Data extracts:

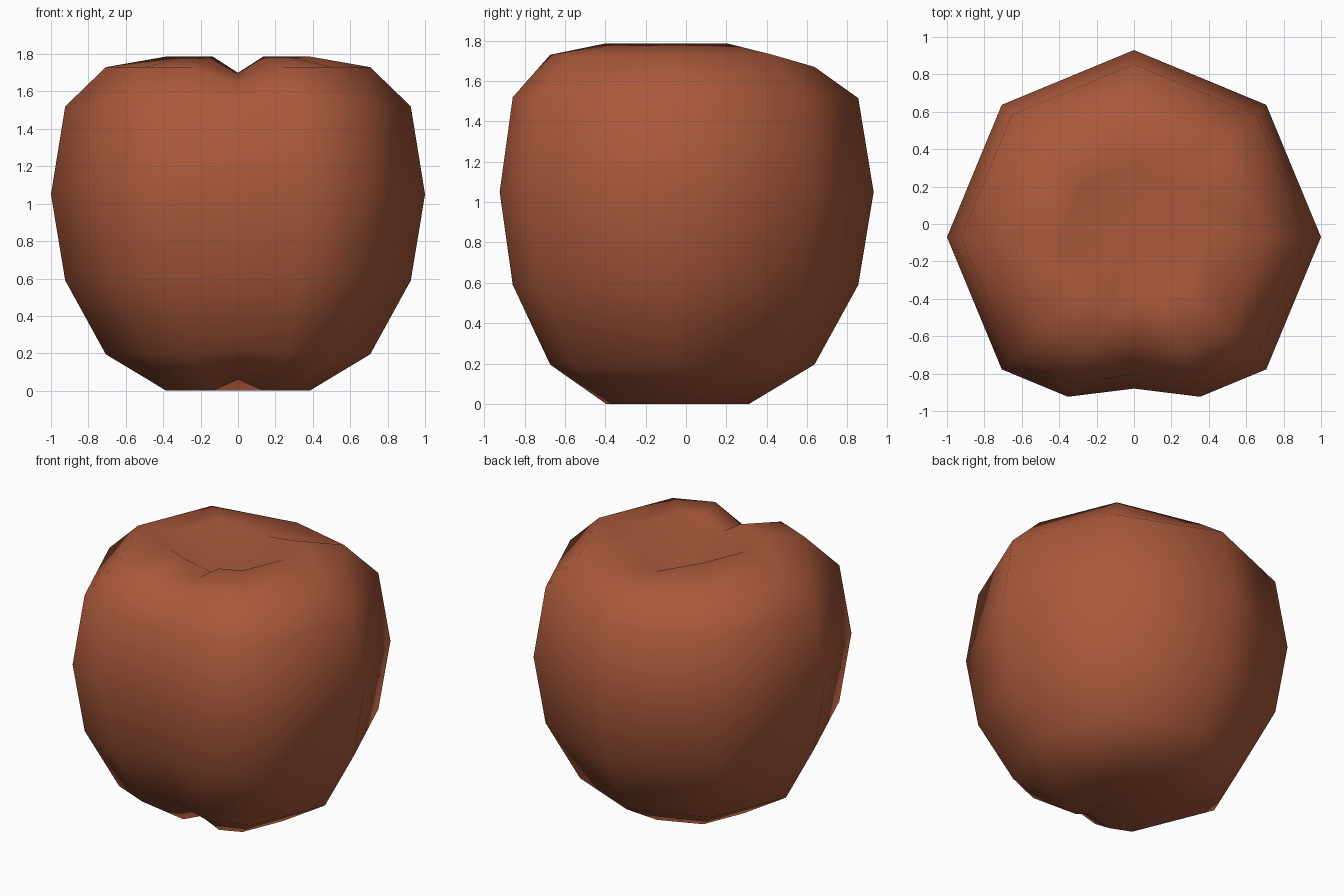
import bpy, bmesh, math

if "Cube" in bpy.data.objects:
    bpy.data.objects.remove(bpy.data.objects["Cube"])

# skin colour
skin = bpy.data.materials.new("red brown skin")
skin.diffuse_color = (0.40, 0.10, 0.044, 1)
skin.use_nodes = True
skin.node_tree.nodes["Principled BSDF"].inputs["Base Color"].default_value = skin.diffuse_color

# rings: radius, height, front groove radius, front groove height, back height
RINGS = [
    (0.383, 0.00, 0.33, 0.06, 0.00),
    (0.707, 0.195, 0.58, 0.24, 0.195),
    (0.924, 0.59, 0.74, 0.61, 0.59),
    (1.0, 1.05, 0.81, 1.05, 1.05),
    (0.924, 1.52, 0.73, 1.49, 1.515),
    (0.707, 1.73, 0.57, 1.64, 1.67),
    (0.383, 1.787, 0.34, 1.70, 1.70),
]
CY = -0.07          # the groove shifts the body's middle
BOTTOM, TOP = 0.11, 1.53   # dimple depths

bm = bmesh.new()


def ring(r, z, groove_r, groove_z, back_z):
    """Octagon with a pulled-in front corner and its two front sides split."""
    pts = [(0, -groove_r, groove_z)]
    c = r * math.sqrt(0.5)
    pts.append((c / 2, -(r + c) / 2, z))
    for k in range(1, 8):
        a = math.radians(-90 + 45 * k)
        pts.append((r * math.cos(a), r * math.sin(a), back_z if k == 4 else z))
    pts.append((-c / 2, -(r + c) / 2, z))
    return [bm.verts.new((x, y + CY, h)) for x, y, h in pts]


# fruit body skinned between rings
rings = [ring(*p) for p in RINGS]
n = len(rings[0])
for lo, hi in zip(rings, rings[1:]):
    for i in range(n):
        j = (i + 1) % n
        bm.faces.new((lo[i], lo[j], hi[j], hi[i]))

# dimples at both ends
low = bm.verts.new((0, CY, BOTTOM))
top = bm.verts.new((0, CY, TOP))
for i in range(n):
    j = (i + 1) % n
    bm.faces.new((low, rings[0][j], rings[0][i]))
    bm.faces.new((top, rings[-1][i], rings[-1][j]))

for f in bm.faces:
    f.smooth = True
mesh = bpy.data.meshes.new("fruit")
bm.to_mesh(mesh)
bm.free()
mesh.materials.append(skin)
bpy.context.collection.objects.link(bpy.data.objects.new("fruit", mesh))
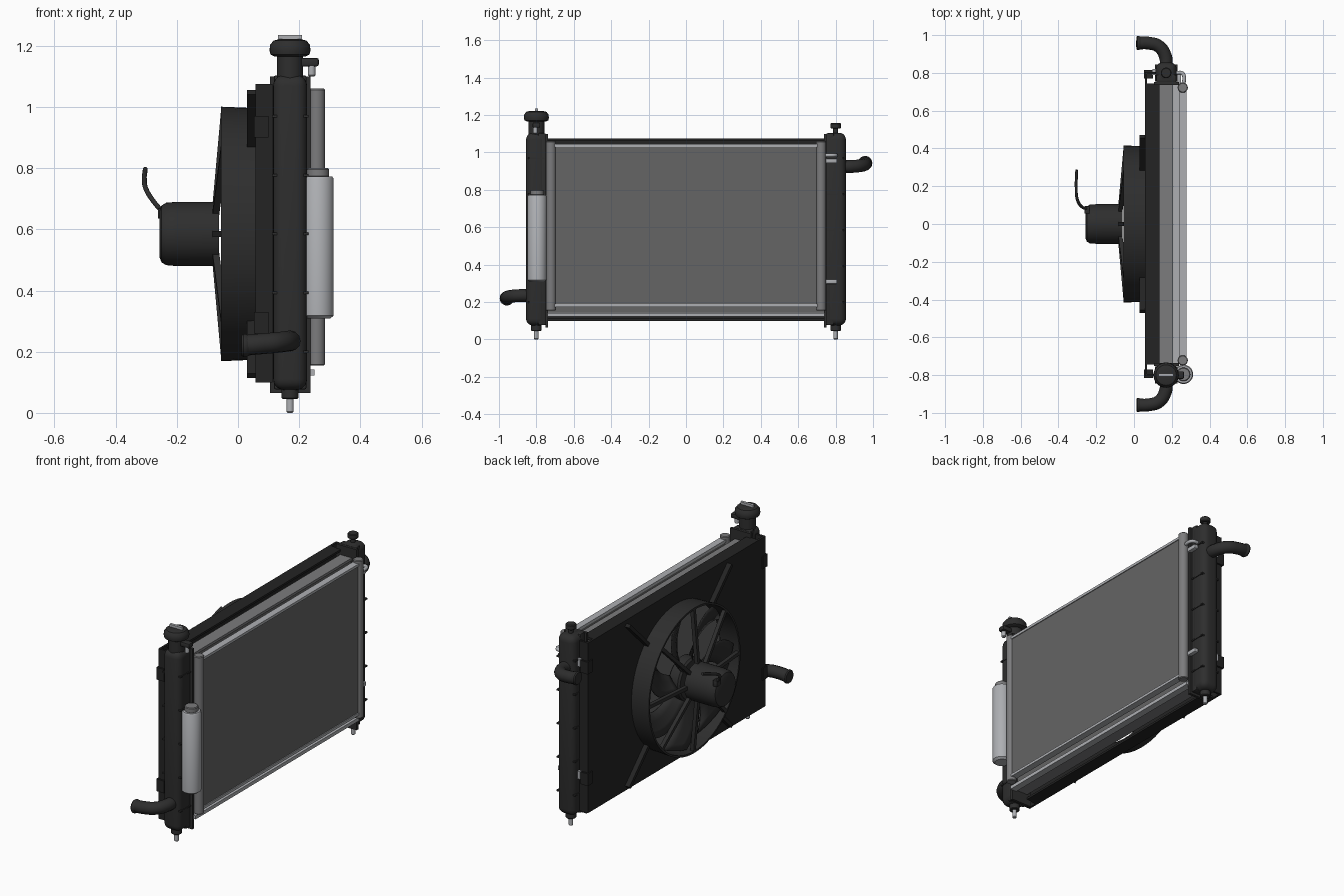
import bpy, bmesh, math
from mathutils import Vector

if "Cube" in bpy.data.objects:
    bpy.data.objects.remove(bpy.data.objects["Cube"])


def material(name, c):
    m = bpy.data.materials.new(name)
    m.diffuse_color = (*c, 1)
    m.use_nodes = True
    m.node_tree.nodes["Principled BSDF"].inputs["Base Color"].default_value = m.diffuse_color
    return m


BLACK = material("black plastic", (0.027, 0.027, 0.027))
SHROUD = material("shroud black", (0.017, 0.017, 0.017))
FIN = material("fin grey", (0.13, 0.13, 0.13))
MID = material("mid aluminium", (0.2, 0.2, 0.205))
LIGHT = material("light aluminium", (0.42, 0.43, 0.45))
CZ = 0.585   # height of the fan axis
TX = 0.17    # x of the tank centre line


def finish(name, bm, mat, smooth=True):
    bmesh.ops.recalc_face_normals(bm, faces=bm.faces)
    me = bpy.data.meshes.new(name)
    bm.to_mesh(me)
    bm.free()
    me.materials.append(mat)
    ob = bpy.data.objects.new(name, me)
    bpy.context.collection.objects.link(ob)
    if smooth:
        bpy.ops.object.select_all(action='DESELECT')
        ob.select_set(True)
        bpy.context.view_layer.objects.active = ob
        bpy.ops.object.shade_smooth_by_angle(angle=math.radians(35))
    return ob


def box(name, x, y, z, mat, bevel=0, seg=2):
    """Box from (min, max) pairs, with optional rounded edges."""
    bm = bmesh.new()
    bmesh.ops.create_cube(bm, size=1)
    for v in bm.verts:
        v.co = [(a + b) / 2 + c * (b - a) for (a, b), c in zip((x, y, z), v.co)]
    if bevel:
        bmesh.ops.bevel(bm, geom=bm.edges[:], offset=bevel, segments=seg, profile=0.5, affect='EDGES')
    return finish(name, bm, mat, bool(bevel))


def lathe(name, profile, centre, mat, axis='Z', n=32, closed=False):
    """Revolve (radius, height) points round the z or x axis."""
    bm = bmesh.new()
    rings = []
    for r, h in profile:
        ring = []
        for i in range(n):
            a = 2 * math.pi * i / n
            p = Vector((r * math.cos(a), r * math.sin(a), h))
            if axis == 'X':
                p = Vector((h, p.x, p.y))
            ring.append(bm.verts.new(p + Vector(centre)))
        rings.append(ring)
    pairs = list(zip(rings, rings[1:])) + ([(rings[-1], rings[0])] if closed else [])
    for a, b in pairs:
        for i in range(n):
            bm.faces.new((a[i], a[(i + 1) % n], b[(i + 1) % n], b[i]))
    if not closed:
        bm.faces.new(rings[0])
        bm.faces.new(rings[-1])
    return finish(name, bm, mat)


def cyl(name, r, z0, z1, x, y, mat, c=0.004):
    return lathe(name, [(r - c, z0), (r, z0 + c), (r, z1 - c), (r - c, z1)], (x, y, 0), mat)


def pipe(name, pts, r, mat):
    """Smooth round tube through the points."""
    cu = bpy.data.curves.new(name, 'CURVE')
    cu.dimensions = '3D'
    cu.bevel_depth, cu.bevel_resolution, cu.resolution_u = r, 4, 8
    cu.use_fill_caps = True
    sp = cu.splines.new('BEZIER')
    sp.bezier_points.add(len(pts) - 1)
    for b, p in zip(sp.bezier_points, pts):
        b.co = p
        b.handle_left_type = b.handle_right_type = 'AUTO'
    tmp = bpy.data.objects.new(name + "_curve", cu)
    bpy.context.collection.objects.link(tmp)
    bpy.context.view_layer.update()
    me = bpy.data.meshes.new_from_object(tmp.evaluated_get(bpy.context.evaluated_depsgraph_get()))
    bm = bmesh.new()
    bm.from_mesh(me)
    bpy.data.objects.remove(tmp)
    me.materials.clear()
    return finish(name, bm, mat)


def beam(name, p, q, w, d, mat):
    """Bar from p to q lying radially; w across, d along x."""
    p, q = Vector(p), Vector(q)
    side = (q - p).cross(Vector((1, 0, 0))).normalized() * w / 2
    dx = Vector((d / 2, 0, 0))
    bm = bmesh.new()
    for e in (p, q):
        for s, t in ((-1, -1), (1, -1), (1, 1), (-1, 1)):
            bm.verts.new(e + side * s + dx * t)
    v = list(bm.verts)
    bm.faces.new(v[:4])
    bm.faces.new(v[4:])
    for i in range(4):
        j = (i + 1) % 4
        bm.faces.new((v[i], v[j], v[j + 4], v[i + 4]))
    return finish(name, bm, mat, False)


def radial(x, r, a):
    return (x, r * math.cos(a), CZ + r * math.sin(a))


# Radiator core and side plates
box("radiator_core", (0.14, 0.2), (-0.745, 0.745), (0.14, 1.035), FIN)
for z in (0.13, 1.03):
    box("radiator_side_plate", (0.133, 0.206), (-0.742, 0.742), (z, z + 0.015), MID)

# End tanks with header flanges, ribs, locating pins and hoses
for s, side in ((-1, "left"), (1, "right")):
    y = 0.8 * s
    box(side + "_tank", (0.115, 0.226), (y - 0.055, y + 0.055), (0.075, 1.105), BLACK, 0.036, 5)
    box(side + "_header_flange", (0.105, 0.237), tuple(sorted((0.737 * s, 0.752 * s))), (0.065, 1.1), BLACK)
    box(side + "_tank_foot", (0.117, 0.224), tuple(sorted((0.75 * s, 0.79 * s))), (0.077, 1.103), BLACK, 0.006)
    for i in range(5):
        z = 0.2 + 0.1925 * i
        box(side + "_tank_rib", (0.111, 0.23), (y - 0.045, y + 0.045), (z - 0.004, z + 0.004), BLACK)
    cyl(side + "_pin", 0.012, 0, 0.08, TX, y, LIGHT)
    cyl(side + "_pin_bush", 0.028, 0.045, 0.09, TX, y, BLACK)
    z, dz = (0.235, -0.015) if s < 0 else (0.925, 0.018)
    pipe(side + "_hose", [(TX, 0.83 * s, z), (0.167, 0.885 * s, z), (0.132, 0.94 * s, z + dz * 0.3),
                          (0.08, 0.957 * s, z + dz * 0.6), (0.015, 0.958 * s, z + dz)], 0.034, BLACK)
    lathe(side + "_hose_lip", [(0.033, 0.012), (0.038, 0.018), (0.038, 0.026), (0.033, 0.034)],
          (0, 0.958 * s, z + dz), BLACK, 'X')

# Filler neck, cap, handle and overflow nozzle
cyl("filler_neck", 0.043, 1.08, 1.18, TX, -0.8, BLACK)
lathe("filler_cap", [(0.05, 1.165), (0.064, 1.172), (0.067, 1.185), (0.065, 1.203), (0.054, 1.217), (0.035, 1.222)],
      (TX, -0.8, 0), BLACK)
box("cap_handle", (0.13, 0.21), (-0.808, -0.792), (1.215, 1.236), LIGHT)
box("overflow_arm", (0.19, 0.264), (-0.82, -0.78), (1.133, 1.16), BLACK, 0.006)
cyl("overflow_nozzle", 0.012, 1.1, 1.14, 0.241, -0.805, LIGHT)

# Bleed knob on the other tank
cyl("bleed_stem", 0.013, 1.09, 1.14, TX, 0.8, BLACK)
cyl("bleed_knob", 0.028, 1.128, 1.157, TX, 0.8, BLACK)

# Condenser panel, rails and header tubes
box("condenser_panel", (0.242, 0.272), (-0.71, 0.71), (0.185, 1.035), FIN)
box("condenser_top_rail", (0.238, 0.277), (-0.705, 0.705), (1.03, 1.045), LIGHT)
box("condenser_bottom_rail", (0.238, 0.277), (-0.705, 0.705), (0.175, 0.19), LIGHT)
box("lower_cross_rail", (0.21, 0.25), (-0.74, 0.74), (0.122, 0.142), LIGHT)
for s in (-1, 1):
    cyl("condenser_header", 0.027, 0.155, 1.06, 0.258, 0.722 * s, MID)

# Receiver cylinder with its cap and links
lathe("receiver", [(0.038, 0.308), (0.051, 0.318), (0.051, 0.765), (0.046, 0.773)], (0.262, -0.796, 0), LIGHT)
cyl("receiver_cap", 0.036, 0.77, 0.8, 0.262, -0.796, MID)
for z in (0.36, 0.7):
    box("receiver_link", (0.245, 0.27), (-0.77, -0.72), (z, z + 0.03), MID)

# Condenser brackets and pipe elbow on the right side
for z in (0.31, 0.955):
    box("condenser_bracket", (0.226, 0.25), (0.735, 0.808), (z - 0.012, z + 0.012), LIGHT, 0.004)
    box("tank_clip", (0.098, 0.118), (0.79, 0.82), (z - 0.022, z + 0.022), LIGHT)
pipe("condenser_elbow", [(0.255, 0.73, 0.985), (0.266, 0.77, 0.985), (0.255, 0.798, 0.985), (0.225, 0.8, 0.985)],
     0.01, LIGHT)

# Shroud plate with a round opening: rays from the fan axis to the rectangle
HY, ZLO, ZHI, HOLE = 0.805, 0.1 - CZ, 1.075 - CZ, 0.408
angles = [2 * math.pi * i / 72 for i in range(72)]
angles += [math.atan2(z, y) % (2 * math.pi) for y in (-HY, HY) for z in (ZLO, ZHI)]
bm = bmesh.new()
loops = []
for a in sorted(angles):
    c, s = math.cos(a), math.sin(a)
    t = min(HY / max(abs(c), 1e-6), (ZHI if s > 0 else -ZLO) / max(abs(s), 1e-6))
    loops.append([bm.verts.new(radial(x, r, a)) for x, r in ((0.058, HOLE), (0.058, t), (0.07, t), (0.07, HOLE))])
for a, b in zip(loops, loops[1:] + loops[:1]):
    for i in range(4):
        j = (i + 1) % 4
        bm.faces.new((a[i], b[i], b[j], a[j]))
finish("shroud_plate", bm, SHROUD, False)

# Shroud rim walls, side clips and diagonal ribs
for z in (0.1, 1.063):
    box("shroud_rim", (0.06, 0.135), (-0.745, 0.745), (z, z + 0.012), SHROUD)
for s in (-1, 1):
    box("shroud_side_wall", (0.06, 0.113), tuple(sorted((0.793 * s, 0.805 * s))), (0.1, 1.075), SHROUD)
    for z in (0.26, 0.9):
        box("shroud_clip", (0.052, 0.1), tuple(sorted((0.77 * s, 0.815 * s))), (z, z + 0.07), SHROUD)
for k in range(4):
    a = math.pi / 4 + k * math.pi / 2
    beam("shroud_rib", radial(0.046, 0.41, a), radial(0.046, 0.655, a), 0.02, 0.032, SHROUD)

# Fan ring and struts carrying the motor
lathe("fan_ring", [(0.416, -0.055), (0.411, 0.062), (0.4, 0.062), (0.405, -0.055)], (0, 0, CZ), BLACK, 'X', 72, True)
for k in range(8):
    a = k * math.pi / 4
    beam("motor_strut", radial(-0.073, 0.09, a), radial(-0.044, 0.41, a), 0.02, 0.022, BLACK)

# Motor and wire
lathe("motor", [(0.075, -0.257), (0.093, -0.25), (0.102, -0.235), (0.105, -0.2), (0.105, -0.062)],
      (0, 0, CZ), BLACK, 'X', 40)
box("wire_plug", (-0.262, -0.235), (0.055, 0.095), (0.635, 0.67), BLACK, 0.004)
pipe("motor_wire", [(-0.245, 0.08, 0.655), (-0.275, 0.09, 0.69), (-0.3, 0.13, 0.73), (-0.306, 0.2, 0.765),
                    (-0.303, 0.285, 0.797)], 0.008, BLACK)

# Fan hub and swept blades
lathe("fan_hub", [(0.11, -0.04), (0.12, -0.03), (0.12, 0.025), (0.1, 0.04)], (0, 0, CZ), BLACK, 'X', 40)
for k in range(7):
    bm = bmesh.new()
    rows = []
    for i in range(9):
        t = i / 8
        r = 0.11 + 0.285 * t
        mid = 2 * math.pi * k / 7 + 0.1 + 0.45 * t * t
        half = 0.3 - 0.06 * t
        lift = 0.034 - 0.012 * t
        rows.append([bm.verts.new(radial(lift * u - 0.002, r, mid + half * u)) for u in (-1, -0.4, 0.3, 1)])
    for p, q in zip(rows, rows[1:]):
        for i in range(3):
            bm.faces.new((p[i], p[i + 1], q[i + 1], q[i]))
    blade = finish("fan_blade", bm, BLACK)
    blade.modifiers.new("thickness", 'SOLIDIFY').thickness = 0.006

Brief:
All lines with the string "objects" must be copied from the data.

Problem solution:
if "Cube" in bpy.data.objects:
    bpy.data.objects.remove(bpy.data.objects["Cube"])
bpy.context.collection.objects.link(bpy.data.objects.new("fruit", mesh))
if "Cube" in bpy.data.objects:
    bpy.data.objects.remove(bpy.data.objects["Cube"])
    ob = bpy.data.objects.new(name, me)
    bpy.context.collection.objects.link(ob)
        bpy.context.view_layer.objects.active = ob
    tmp = bpy.data.objects.new(name + "_curve", cu)
    bpy.context.collection.objects.link(tmp)
    bpy.data.objects.remove(tmp)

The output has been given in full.